Studying interactions on social media is akin to converging focus groups on very pertinent issues within our society. From business promotion to culture display, social media has become a platform for showcasing all things African. It therefore comes as no surprise that social networking sites like Twitter and Facebook are becoming a hub for discussing various issues as more people become keen on using the internet. From light-hearted fun in vines, tweets and memes to intense discussions on several Tumblr and WordPress blogs, the African is beginning to “free their mind” as they say. To demonstrate how people use social media to express their opinions, simply consider this tweet by @SorayaSpeaks which addresses racism:
While the comment may seem harsh, it does weigh in on a very important issue: African features have been the butt of racist remarks and using them as insults against one’s own reiterates the poorly informed racist notion that African features are not beautiful. On the flip side, it is ironic to see Western and European social media promote some of these features, like full lips, as especially trendy. To some extent, it is an example of the neo-colonialist mindset which is rooted in the belief that the Caucasian race is superior to the African. These negative perceptions about African features have become so entrenched in some societies to the point where it has become difficult to celebrate the diversity of African culture. It would require our collective efforts as Africans to undo this mindset.
Another example is a slew of memes about members of the Ewe ethnic group, which were not met with much amusement. In one of the memes captioned “Ayigbe smoothie”, an image of a frightened cat in a blender was shown; seemingly poking fun at the Ewe’s stereotyped appetite for cat meat. Another image with the caption, “The drive home after you dump your Ewe girlfriend”, showed a driver on a road bedeviled with ghosts. An attempt at poking fun at Ewe culture which apparently has a heritage in voodoo. While most received these as mere jokes, many people found it not only insulting to Ewe culture, but also regarded it as a manifestation of tribalism and a perpetuation of ethnic stereotypes.
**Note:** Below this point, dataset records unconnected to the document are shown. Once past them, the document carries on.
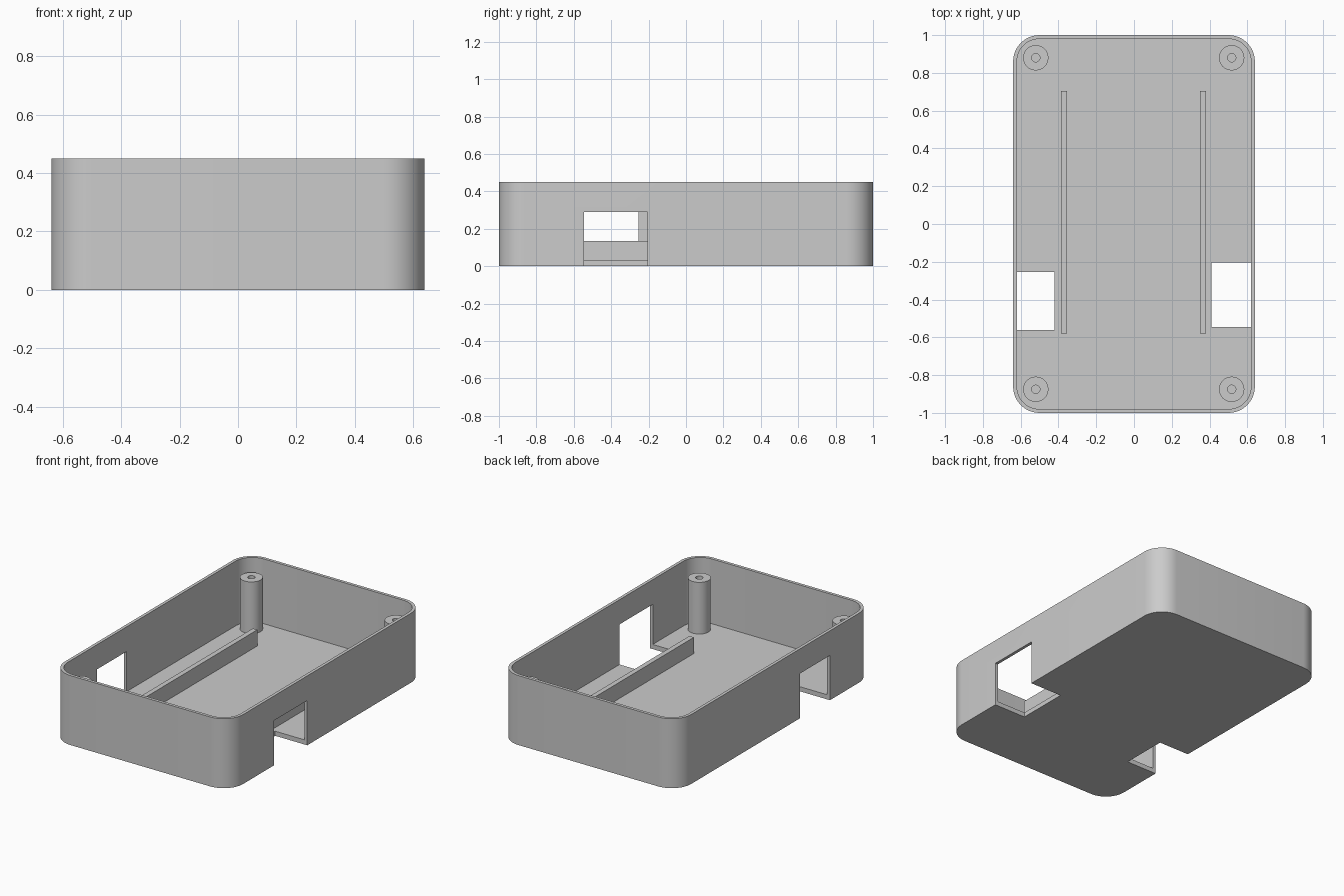
import bpy, bmesh
from math import sin, cos, pi, radians

if "Cube" in bpy.data.objects:
    bpy.data.objects.remove(bpy.data.objects["Cube"], do_unlink=True)

HALF_X, HALF_Y, HEIGHT = 0.64, 1.0, 0.45
RADIUS, WALL, FLOOR = 0.14, 0.02, 0.03

grey = bpy.data.materials.new("plain grey")
grey.use_nodes = True
grey.diffuse_color = (0.6, 0.6, 0.6, 1)
grey.node_tree.nodes["Principled BSDF"].inputs["Base Color"].default_value = (0.6, 0.6, 0.6, 1)


def make_object(name, bm):
    bmesh.ops.recalc_face_normals(bm, faces=bm.faces)
    mesh = bpy.data.meshes.new(name)
    bm.to_mesh(mesh)
    bm.free()
    mesh.materials.append(grey)
    obj = bpy.data.objects.new(name, mesh)
    bpy.context.collection.objects.link(obj)
    return obj


def select(obj):
    bpy.ops.object.select_all(action="DESELECT")
    obj.select_set(True)
    bpy.context.view_layer.objects.active = obj


def smooth(obj):
    select(obj)
    bpy.ops.object.shade_smooth_by_angle(angle=radians(30))


def box(name, x0, x1, y0, y1, z0, z1):
    bm = bmesh.new()
    bmesh.ops.create_cube(bm, size=1)
    for v in bm.verts:
        v.co = (x0 if v.co.x < 0 else x1, y0 if v.co.y < 0 else y1, z0 if v.co.z < 0 else z1)
    return make_object(name, bm)


def rounded_outline(inset, steps=12):
    """Points of the rounded rectangle, drawn in by inset."""
    r = RADIUS - inset
    points = []
    for corner, (sx, sy) in enumerate([(1, 1), (-1, 1), (-1, -1), (1, -1)]):
        for i in range(steps + 1):
            a = (corner + i / steps) * pi / 2
            points.append((sx * (HALF_X - RADIUS) + r * cos(a), sy * (HALF_Y - RADIUS) + r * sin(a)))
    return points


def circle(r, n=32):
    return [(r * cos(2 * pi * i / n), r * sin(2 * pi * i / n)) for i in range(n)]


def open_cup(name, outer, inner, z0, z_in, z1):
    """Solid with a well: outer outline from z0 to z1, inner outline down to z_in."""
    bm = bmesh.new()
    rings = [[bm.verts.new((x, y, z)) for x, y in pts]
             for pts, z in ((outer, z0), (outer, z1), (inner, z1), (inner, z_in))]
    n = len(outer)
    for a, b in zip(rings, rings[1:]):
        for i in range(n):
            bm.faces.new((a[i], a[(i + 1) % n], b[(i + 1) % n], b[i]))
    bm.faces.new(rings[0])
    bm.faces.new(rings[-1])
    return make_object(name, bm)


# Tray with rounded corners
tray = open_cup("case_tray", rounded_outline(0), rounded_outline(WALL), 0, FLOOR, HEIGHT)

# Port openings through both side walls and the floor beside them
openings = {"left": (0.41, 0.8, -0.545, -0.205), "right": (-0.8, -0.42, -0.56, -0.255)}
for side, (x0, x1, y0, y1) in openings.items():
    cutter = box(side + "_port_cutter", x0, x1, y0, y1, -0.1, 0.29)
    cutter.hide_render = True
    mod = tray.modifiers.new(side + "_port", "BOOLEAN")
    mod.operation, mod.solver, mod.object = "DIFFERENCE", "EXACT", cutter
    select(tray)
    bpy.ops.object.modifier_apply(modifier=mod.name)
    bpy.data.objects.remove(cutter, do_unlink=True)
smooth(tray)

# Guide rails along the floor
box("left_rail", 0.35, 0.382, -0.58, 0.705, FLOOR - 0.01, 0.135)
box("right_rail", -0.387, -0.355, -0.58, 0.705, FLOOR - 0.01, 0.135)

# Screw posts in the corners
for x, side in ((0.517, "left"), (-0.52, "right")):
    for y, end in ((-0.875, "front"), (0.88, "back")):
        post = open_cup(f"{end}_{side}_post", circle(0.067), circle(0.022), FLOOR - 0.01, FLOOR, 0.365)
        post.location = (x, y, 0)
        smooth(post)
In contrast to the aforementioned, social media has been used to marshal support for several important causes. At the very least one can depend on their Twitter feed to keep up with scores when Ghanaian matches are being played. Social media has also been used as a platform to show public opinion, as is the case with recent discussions on Ghana’s energy crisis and power outages or “dumsor” as it is popularly called. Twitter has not only been used to indicate the severity of public discontent with the crisis, but also to aid initiatives like actress Yvonne Nelson’s #DumsorMustStop campaign which was geared at drawing government attention to the problem.
Several entrepreneurs have taken advantage of public interest in social media to promote their goods and services, marketing everything from Africa-made cosmetic products on accounts like @TwistsnLocs to car maintenance services and dealerships like @purplewheels_. Besides that, many platforms are used to promote and (re)affirm the value of African cultures, including Tumblr pages like Afro Arts, Archaic Wonder, Abstrackafricana and Artblackafrica. Other accounts focus on specific issues and practices like skin bleaching and feature creative images with strong messaging. Educative Instagram pages like @chakabars also post long buried facts about African accomplishments and country-specific current events, while blogs like Barque Of The Nile discuss historical topics like the remarkable architectural skill of ancient Egyptians.
Considering the breadth of opportunities, it is no wonder that certain authorities have found it expedient to communicate with people through social media. For instance, the President of Ghana regularly updates Ghanaians on his activities through his Twitter account. TV networks and various organisations also keep their audiences updated by posting the details of shows, news and events on their social media platforms. Two media agencies with a strong presence on the Ghanaian Twitter scene are Citi FM and YFM; both send out regular minute-by-minute news updates to their followers. It is true that social media has enabled social vices such as pornography and vanity but it is also evident that in the right hands social media is vital to making positive changes and connections in our society.
Germaine Bombande is a 20-something Ghanaian student and non-believer in mediocrity. Stubborn about her values – respect, integrity and equality – she is captivated by the promise of the future and is on a mission to discover and grow.
The views expressed in this post are solely those of the author and in no way reflect those of Circumspecte.
Circumspecte offers insights and perspectives on business, development, lifestyle, culture, careers and human interest issues related to Africa and Africans.